====== Provided data ======

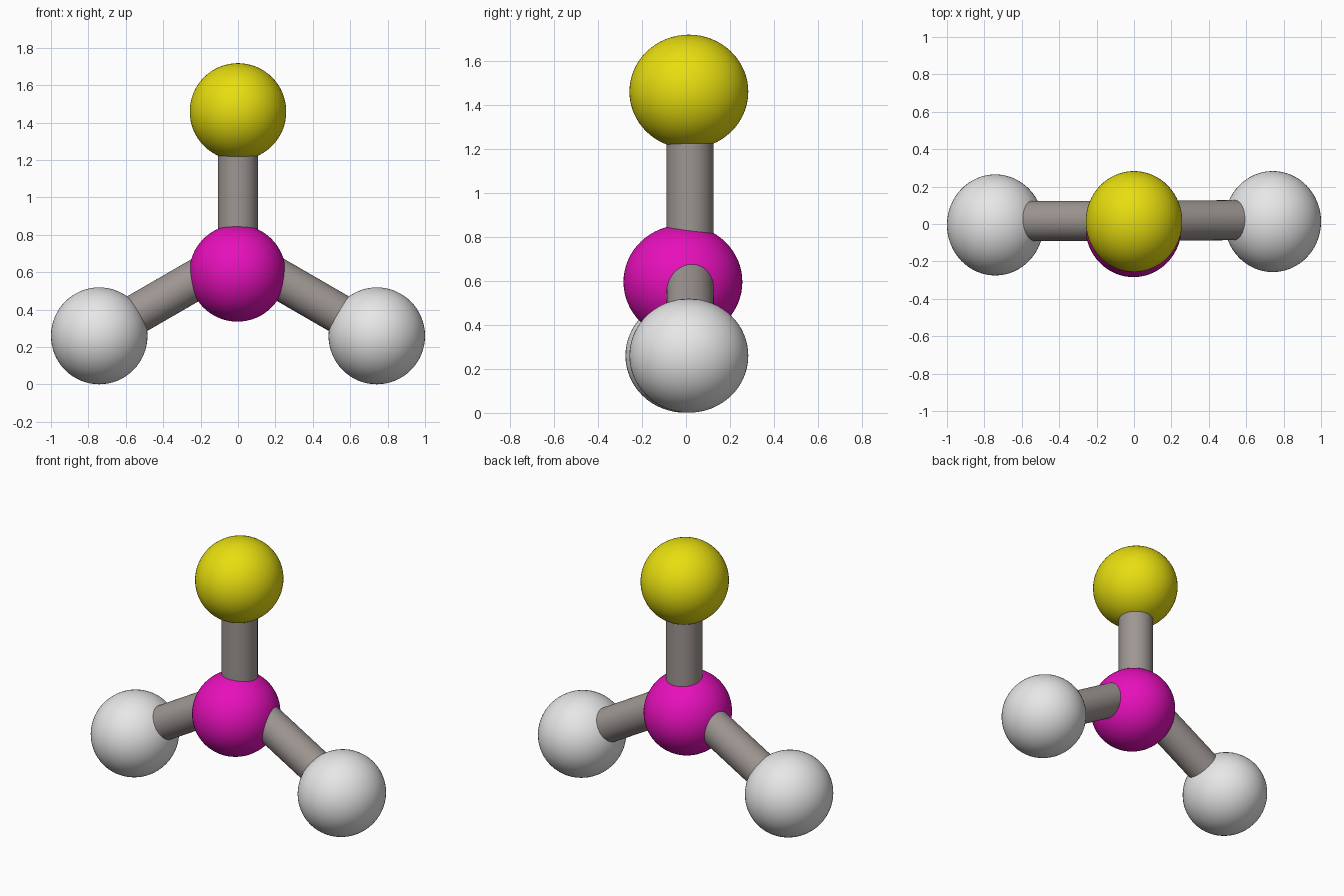
import bpy
from mathutils import Vector

if "Cube" in bpy.data.objects:
    bpy.data.objects.remove(bpy.data.objects["Cube"])


def material(name, rgb):
    m = bpy.data.materials.new(name)
    m.diffuse_color = (*rgb, 1.0)
    m.use_nodes = True
    m.node_tree.nodes["Principled BSDF"].inputs["Base Color"].default_value = m.diffuse_color
    return m


YELLOW = material("yellow", (0.80, 0.73, 0.005))
MAGENTA = material("magenta", (0.80, 0.005, 0.50))
WHITE = material("white", (0.80, 0.80, 0.80))
GREY = material("warm_grey", (0.34, 0.305, 0.29))


def finish(name, mat):
    ob = bpy.context.object
    ob.name = name
    ob.data.materials.append(mat)
    bpy.ops.object.transform_apply(location=False, rotation=False, scale=True)
    bpy.ops.object.shade_smooth_by_angle()
    return ob


# Atoms are balls slightly stretched front to back
def atom(name, centre, mat):
    bpy.ops.mesh.primitive_uv_sphere_add(segments=64, ring_count=32, radius=1, location=centre)
    bpy.context.object.scale = (0.258, 0.270, 0.259)
    finish(name, mat)


# Bonds are round rods between two points
def bond(name, start, end):
    a, b = Vector(start), Vector(end)
    bpy.ops.mesh.primitive_cylinder_add(vertices=48, radius=0.107, depth=(b - a).length,
                                        location=(a + b) / 2)
    bpy.context.object.rotation_euler = (b - a).to_track_quat('Z', 'Y').to_euler()
    finish(name, GREY)


atom("top_atom", (0, 0.013, 1.459), YELLOW)
atom("centre_atom", (-0.003, -0.014, 0.595), MAGENTA)
atom("left_atom", (-0.742, -0.005, 0.260), WHITE)
atom("right_atom", (0.742, 0.013, 0.260), WHITE)

# Three bonds meet inside the centre atom
hub = (0, 0.018, 0.69)
bond("top_bond", hub, (0, 0.018, 1.40))
bond("left_bond", hub, (-0.67, 0.015, 0.303))
bond("right_bond", hub, (0.67, 0.021, 0.303))
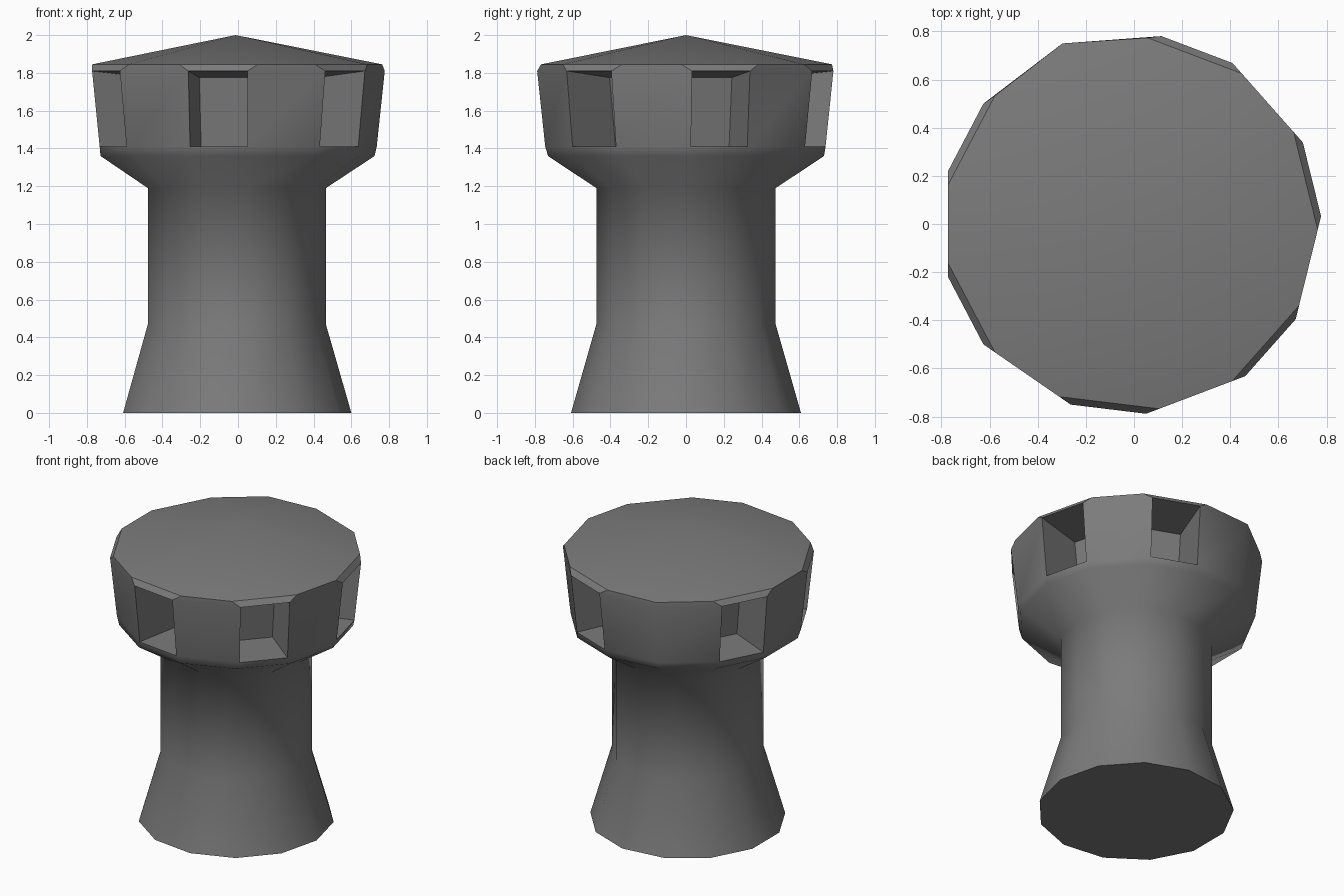
import bpy, bmesh, math
from mathutils import Vector

if "Cube" in bpy.data.objects:
    bpy.data.objects.remove(bpy.data.objects["Cube"])

N = 13
CX = -0.013                      # odd-sided ring, so its axis sits off centre
WINDOWS = {0, 2, 5, 7, 9, 11}    # sides that hold a recessed window


def corner(i, r):
    a = 2 * math.pi * i / N
    return Vector((CX + r * math.cos(a), r * math.sin(a), 0))


def ring_points(r, z, shift):
    """Ring of corners; wall panels are widened by shift next to windows."""
    pts = []
    for i in range(N):
        p = corner(i, r)
        before, after = (i - 1) % N, i
        if after in WINDOWS:         # wall lies before this corner
            p += (p - corner(i - 1, r)).normalized() * shift
        elif before in WINDOWS:      # wall lies after this corner
            p += (p - corner(i + 1, r)).normalized() * shift
        elif shift:                  # two plain walls meet here, slightly proud
            p = corner(i, r + 0.02)
        p.z = z
        pts.append(p)
    return pts


# Profile: radius, height, panel widening
PROFILE = [(0.613, 0, 0), (0.478, 0.47, 0), (0.478, 1.19, 0), (0.736, 1.36, 0),
           (0.741, 1.41, 0.027), (0.782, 1.81, 0.033), (0.782, 1.845, -0.025)]
SILL, LINTEL = 4, 5

bm = bmesh.new()
rings = [[bm.verts.new(p) for p in ring_points(*row)] for row in PROFILE]
flat = []

# Footing
flat.append(bm.faces.new(rings[0][::-1]))

# Shaft, flared head and window recesses
for k in range(len(rings) - 1):
    lo, hi = rings[k], rings[k + 1]
    for i in range(N):
        j = (i + 1) % N
        quad = [lo[i], lo[j], hi[j], hi[i]]
        if k == SILL and i in WINDOWS:
            a = 2 * math.pi * (i + 0.5) / N
            inward = Vector((-math.cos(a), -math.sin(a), 0)) * 0.32
            along = Vector((-math.sin(a), math.cos(a), 0)) * 0.02
            offs = [along, -along, -along, along]
            back = []
            for n, v in enumerate(quad):
                p = v.co + inward + offs[n]
                if n > 1:
                    p.z = 1.775      # ceiling slopes down to the back
                back.append(bm.verts.new(p))
            for n in range(4):
                m = (n + 1) % 4
                flat.append(bm.faces.new((quad[n], quad[m], back[m], back[n])))
            flat.append(bm.faces.new(back))
        else:
            f = bm.faces.new(quad)
            if k == LINTEL and i in WINDOWS:
                flat.append(f)

# Shallow conical roof
apex = bm.verts.new((CX, 0, 2.0))
for i in range(N):
    bm.faces.new((rings[-1][i], rings[-1][(i + 1) % N], apex))

bmesh.ops.recalc_face_normals(bm, faces=bm.faces)
for f in bm.faces:
    f.smooth = True
for f in flat:
    f.smooth = False
for e in bm.edges:
    e.smooth = not (len(e.link_faces) == 2 and e.calc_face_angle(0) > math.radians(60))

mesh = bpy.data.meshes.new("tower")
bm.to_mesh(mesh)
bm.free()

# Dark stone colour
stone = bpy.data.materials.new("dark_stone")
stone.diffuse_color = (0.2, 0.2, 0.2, 1)
stone.use_nodes = True
stone.node_tree.nodes["Principled BSDF"].inputs["Base Color"].default_value = stone.diffuse_color
mesh.materials.append(stone)

tower = bpy.data.objects.new("tower", mesh)
bpy.context.collection.objects.link(tower)
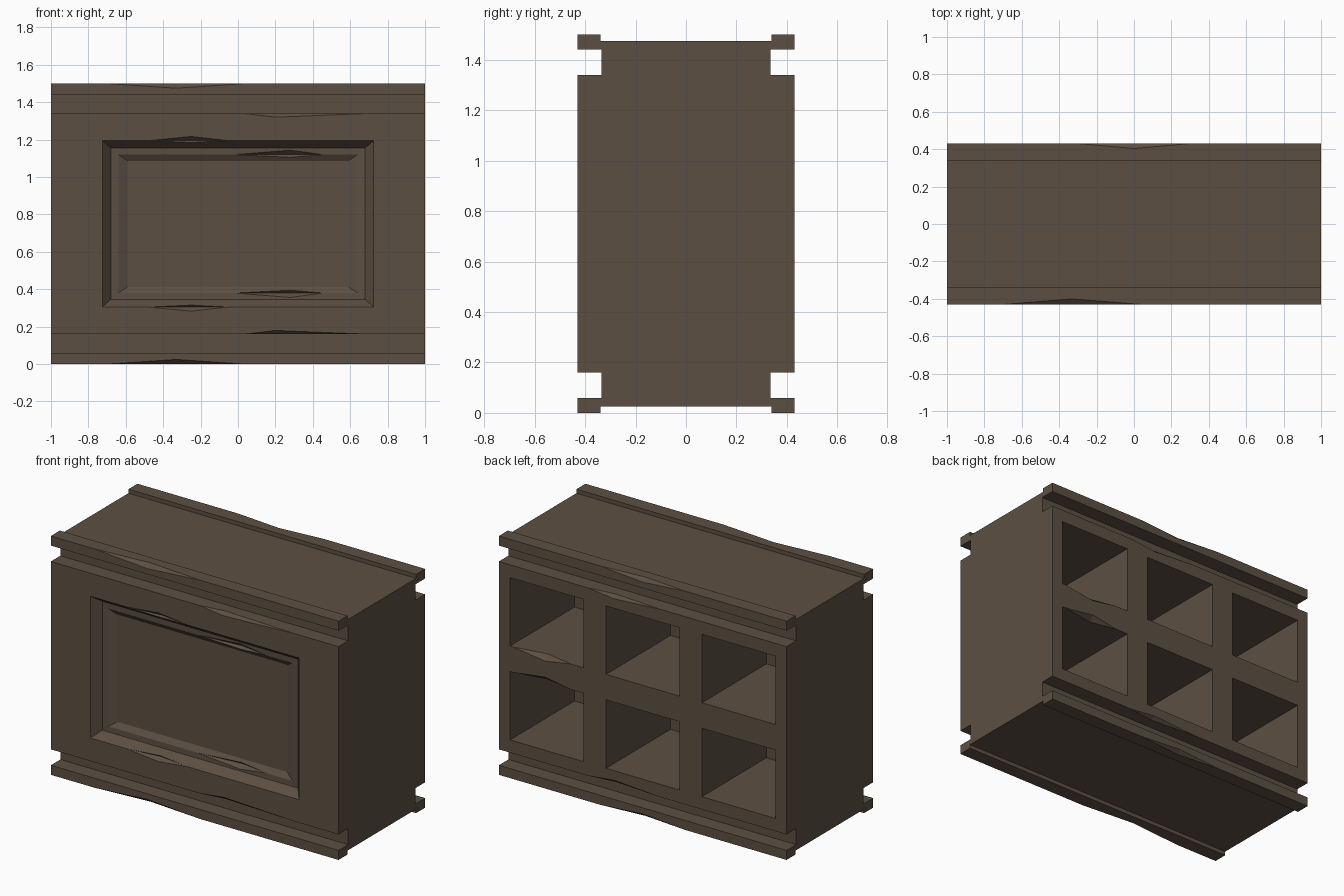
import bpy, bmesh

if "Cube" in bpy.data.objects:
    bpy.data.objects.remove(bpy.data.objects["Cube"])

wood = bpy.data.materials.new("dark brown wood")
wood.diffuse_color = (0.108, 0.078, 0.055, 1)
wood.use_nodes = True
wood.node_tree.nodes["Principled BSDF"].inputs["Base Color"].default_value = wood.diffuse_color


def loft(bm, rings):
    """Closed solid through a list of equal-length point rings."""
    vs = [[bm.verts.new(p) for p in r] for r in rings]
    n = len(vs[0])
    for a, b in zip(vs, vs[1:]):
        for i in range(n):
            j = (i + 1) % n
            bm.faces.new((a[i], a[j], b[j], b[i]))
    bm.faces.new(vs[0])
    bm.faces.new(vs[-1])


def rect(hx, z0, z1, y, cx=0):
    return [(cx - hx, y, z0), (cx + hx, y, z0), (cx + hx, y, z1), (cx - hx, y, z1)]


def make(name, bm):
    bmesh.ops.recalc_face_normals(bm, faces=bm.faces)
    me = bpy.data.meshes.new(name)
    bm.to_mesh(me)
    bm.free()
    me.materials.append(wood)
    ob = bpy.data.objects.new(name, me)
    bpy.context.collection.objects.link(ob)
    return ob


# counter body: quarter profile mirrored in y and z, extruded along x
quarter = [(0.43, 0.59), (0.335, 0.59), (0.335, 0.69), (0.43, 0.69),
           (0.43, 0.75), (0.34, 0.75), (0.34, 0.725)]
half = quarter + [(-y, z) for y, z in reversed(quarter)]
profile = half + [(y, -z) for y, z in
                  [(-a, b) for a, b in quarter] + [(a, b) for a, b in reversed(quarter)]]
bm = bmesh.new()
loft(bm, [[(x, y, z + 0.75) for y, z in profile] for x in (-1, 1)])
body = make("counter_body", bm)

# stepped front panel recess
bm = bmesh.new()
loft(bm, [rect(0.725, 0.305, 1.195, -0.5), rect(0.725, 0.305, 1.195, -0.43),
          rect(0.68, 0.345, 1.155, -0.376), rect(0.64, 0.38, 1.12, -0.375),
          rect(0.59, 0.413, 1.087, -0.353)])
panel = make("panel_cutter", bm)

# six open shelves in the back
bm = bmesh.new()
for cx in (-0.667, 0, 0.667):
    for z0, z1 in ((0.24, 0.67), (0.83, 1.26)):
        loft(bm, [rect(0.255, z0, z1, 0.5, cx), rect(0.255, z0, z1, -0.21, cx)])
shelves = make("shelf_cutter", bm)

# worn chips along the edges: x start, peak, end, then y, height from middle, size
bm = bmesh.new()
chips = [(-0.7, -0.33, 0.04, -0.43, 0.75, 0.025),
         (0.03, 0.2, 0.7, -0.43, 0.59, 0.02),
         (-0.3, 0, 0.3, 0.43, 0.75, 0.022),
         (-0.12, 0.2, 0.38, 0.43, 0.59, 0.02),
         (-0.48, -0.25, -0.05, -0.43, 0.445, 0.022),
         (-0.03, 0.28, 0.46, -0.376, 0.37, 0.024),
         (0.5, 0.68, 0.9, 0.43, 0.08, 0.03)]
for x0, xp, x1, y, h, r in chips:
    for s in (-1, 1):
        z = 0.75 + s * h
        a, b = bm.verts.new((x0, y, z)), bm.verts.new((x1, y, z))
        ring = [bm.verts.new((xp, y + dy * r, z + dz * r))
                for dy, dz in ((1.2, 0), (0, 1), (-1.2, 0), (0, -1))]
        for i in range(4):
            bm.faces.new((a, ring[i], ring[i - 1]))
            bm.faces.new((b, ring[i - 1], ring[i]))
chip = make("chip_cutter", bm)

# carve everything, then drop the cutters
cutters = (panel, shelves, chip)
for c in cutters:
    c.hide_render = True
    m = body.modifiers.new(c.name, 'BOOLEAN')
    m.operation = 'DIFFERENCE'
    m.solver = 'EXACT'
    m.object = c
bpy.context.view_layer.update()
dg = bpy.context.evaluated_depsgraph_get()
carved = bpy.data.meshes.new_from_object(body.evaluated_get(dg))
body.modifiers.clear()
body.data = carved
for c in cutters:
    bpy.data.objects.remove(c)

======

When you find a line in the records that contains the word "flat", copy it.

Solution to this exercise:
flat = []
flat.append(bm.faces.new(rings[0][::-1]))
                flat.append(bm.faces.new((quad[n], quad[m], back[m], back[n])))
            flat.append(bm.faces.new(back))
                flat.append(f)
for f in flat:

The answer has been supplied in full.